[′fīr ‚tüb ‚bȯil·ər]
(mechanical engineering)
A steam boiler in which hot gaseous products of combustion pass through tubes surrounded by boiler water.
McGraw-Hill Dictionary of Scientific & Technical Terms, 6E, Copyright © 2003 by The McGraw-Hill Companies, Inc.
The following article is from The Great Soviet Encyclopedia (1979). It might be outdated or ideologically biased.

Fire-tube Boiler

 

a cylindrical steam boiler with fire tubes extending inside the water area of the boiler from one end plate to the other. A fire-tube boiler may have one or two fire tubes, sometimes more.

Fire-tube boilers appeared in the early 19th century as a result of efforts to increase the steam-producing capacity of simple cylindrical boilers while preserving their overall dimensions by developing their internal heating surfaces. Be-cause of their extremely large size and the significant consumption of metal in their construction, fire-tube boilers have not been made in the USSR since 1951; they have been re-placed by more advanced models.

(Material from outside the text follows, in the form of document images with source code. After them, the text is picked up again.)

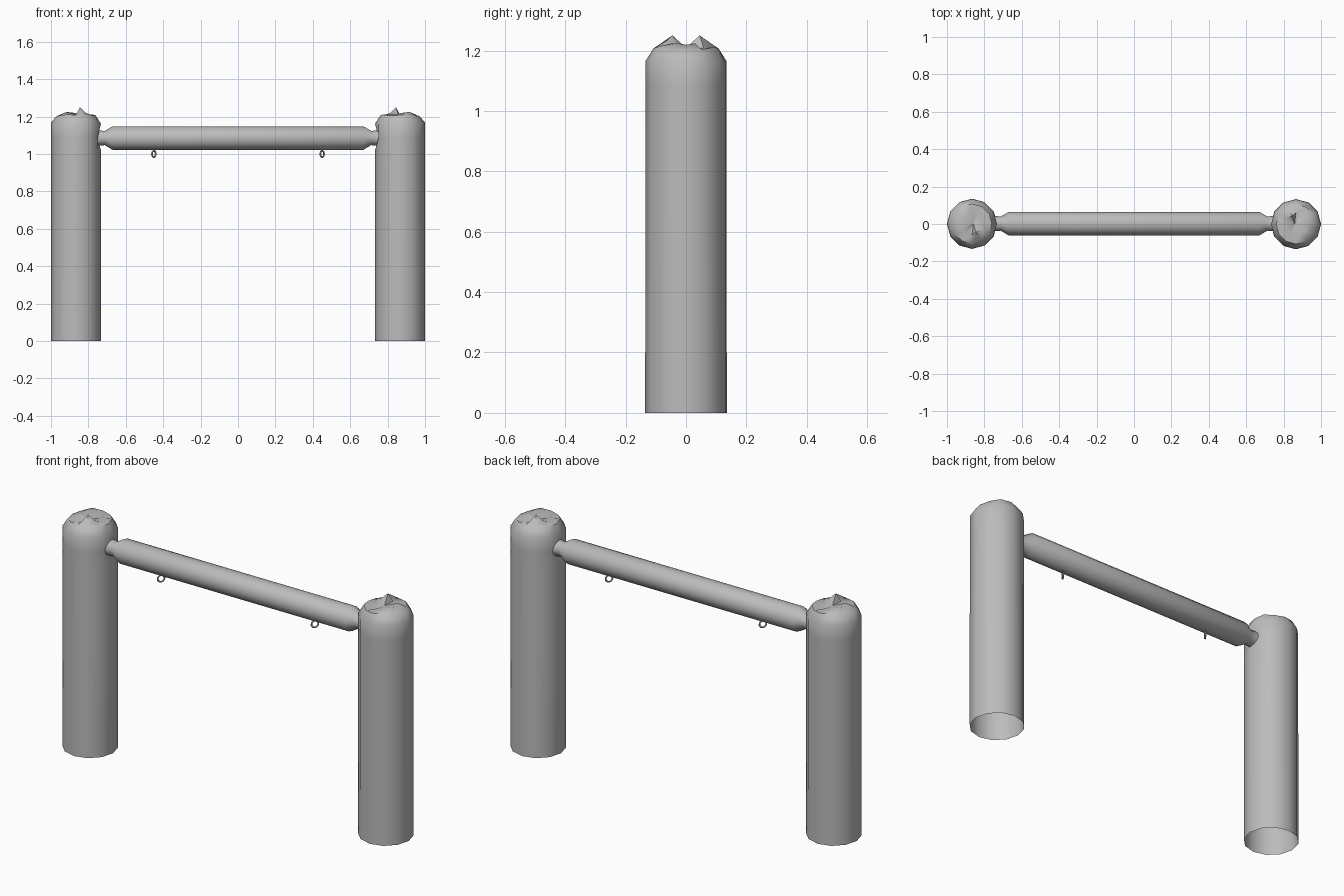
import bpy, bmesh, math, random
from mathutils import Vector, Matrix

if "Cube" in bpy.data.objects:
    bpy.data.objects.remove(bpy.data.objects["Cube"])

wood = bpy.data.materials.new("plain_grey")
wood.diffuse_color = (0.5, 0.5, 0.5, 1)
wood.use_nodes = True
wood.node_tree.nodes["Principled BSDF"].inputs["Base Color"].default_value = wood.diffuse_color


def finish(bm, name, angle=50):
    bmesh.ops.recalc_face_normals(bm, faces=bm.faces)
    me = bpy.data.meshes.new(name)
    bm.to_mesh(me)
    bm.free()
    for p in me.polygons:
        p.use_smooth = True
    me.set_sharp_from_angle(angle=math.radians(angle))
    me.materials.append(wood)
    ob = bpy.data.objects.new(name, me)
    bpy.context.collection.objects.link(ob)
    return ob


def skin(bm, rings):
    """Join successive rings of vertices with quads."""
    for a, b in zip(rings, rings[1:]):
        n = len(a)
        for i in range(n):
            j = (i + 1) % n
            bm.faces.new((a[i], a[j], b[j], b[i]))


# Post: open-bottomed log with a dent at the beam joint and a ragged top
def make_post(name):
    random.seed(4)
    bm = bmesh.new()
    n, cx, cy = 12, -0.866, 0.001
    rings = []
    for r, z, jag in ((0.134, 0, 0), (0.134, 0.15, 0), (0.133, 1.02, 0),
                      (0.133, 1.085, 0), (0.133, 1.165, 0.004),
                      (0.106, 1.207, 0.007), (0.06, 1.213, 0.012)):
        ring = []
        for i in range(n):
            t = 2 * math.pi * i / n
            rr = r - (0.018 if z == 1.085 and i == 0 else 0)
            ring.append(bm.verts.new((cx + rr * math.cos(t), cy + rr * math.sin(t),
                                      z + random.uniform(-jag, jag))))
        rings.append(ring)
    skin(bm, rings)
    # off-centre splinter peak
    centre = bm.verts.new((cx + 0.008, cy, 1.208))
    top = rings[-1]
    for i in range(n):
        bm.faces.new((top[i], top[(i + 1) % n], centre))
    top[10].co = (cx + 0.021, cy - 0.046, 1.25)
    return finish(bm, name, 40)


left = make_post("left_post")
right = make_post("right_post")
right.data.transform(Matrix.Rotation(math.pi, 4, 'Z'))

# Cross beam with narrowed ends
bm = bmesh.new()
half = [(0.78, 0.04), (0.745, 0.041), (0.712, 0.038), (0.67, 0.063)]
profile = [(-x, r) for x, r in half] + [(x, r) for x, r in reversed(half)]
rings = [[bm.verts.new((x, 0.002 + r * math.cos(k * math.pi / 6),
                        1.085 + r * math.sin(k * math.pi / 6))) for k in range(12)]
         for x, r in profile]
skin(bm, rings)
bm.faces.new(rings[0])
bm.faces.new(rings[-1])
finish(bm, "cross_beam", 50)

# Hanging rings under the beam, turned towards the front right
for side, sx in (("left", -0.45), ("right", 0.45)):
    bm = bmesh.new()
    u, w = Vector((0.56, 0.83, 0)), Vector((0.83, -0.56, 0))
    c, R, t = Vector((sx, 0, 1.0)), 0.0175, 0.0045
    rings = []
    for i in range(16):
        a = 2 * math.pi * i / 16
        d = u * math.cos(a) + Vector((0, 0, math.sin(a)))
        rings.append([bm.verts.new(c + d * (R + t * math.cos(b)) + w * (t * math.sin(b)))
                      for b in (k * math.pi / 3 for k in range(6))])
    skin(bm, rings + rings[:1])
    # short shank into the beam
    bmesh.ops.create_cone(bm, cap_ends=True, segments=6, radius1=t, radius2=t,
                          depth=0.02, matrix=Matrix.Translation((sx, 0, 1.027)))
    finish(bm, side + "_ring")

The Great Soviet Encyclopedia, 3rd Edition (1970-1979). © 2010 The Gale Group, Inc. All rights reserved.
References in periodicals archive ?
A year later he acquired a four-horsepower vertical fire-tube boiler, manufactured in 1940 by the Lookout Boiler and Manufacturing Company, and set it up outside his shop next to the steam engine.
It was in this context that the fire-tube boiler continued to dominate marine steam generation for the entire century.
When a fire-tube boiler in a Brockton, Mass., shoe factory exploded on March 10, 1905--killing 58 people and causing property damage in excess of $250,000--a public outcry ensued.
like our old fire-tube boiler. That tells you right there that we're saving about half the natural gas we were using before.
A fire-tube boiler is the opposite: the hot combustion gases go through tubes or large pipes that are surrounded by water.
Water-tube boilers are more efficient than fire-tube boilers. Water tube boilers have larger boiler capacities, higher pressure levels, and the ability to provide high steam temperatures of up to 650 AC.
As a result, NOx emissions are reduced to around one-quarter of what traditional fire-tube boilers emit.
* Re-tubing large fire-tube boilers can run about $20,000, and the burner will typically require replacement after only 20 years.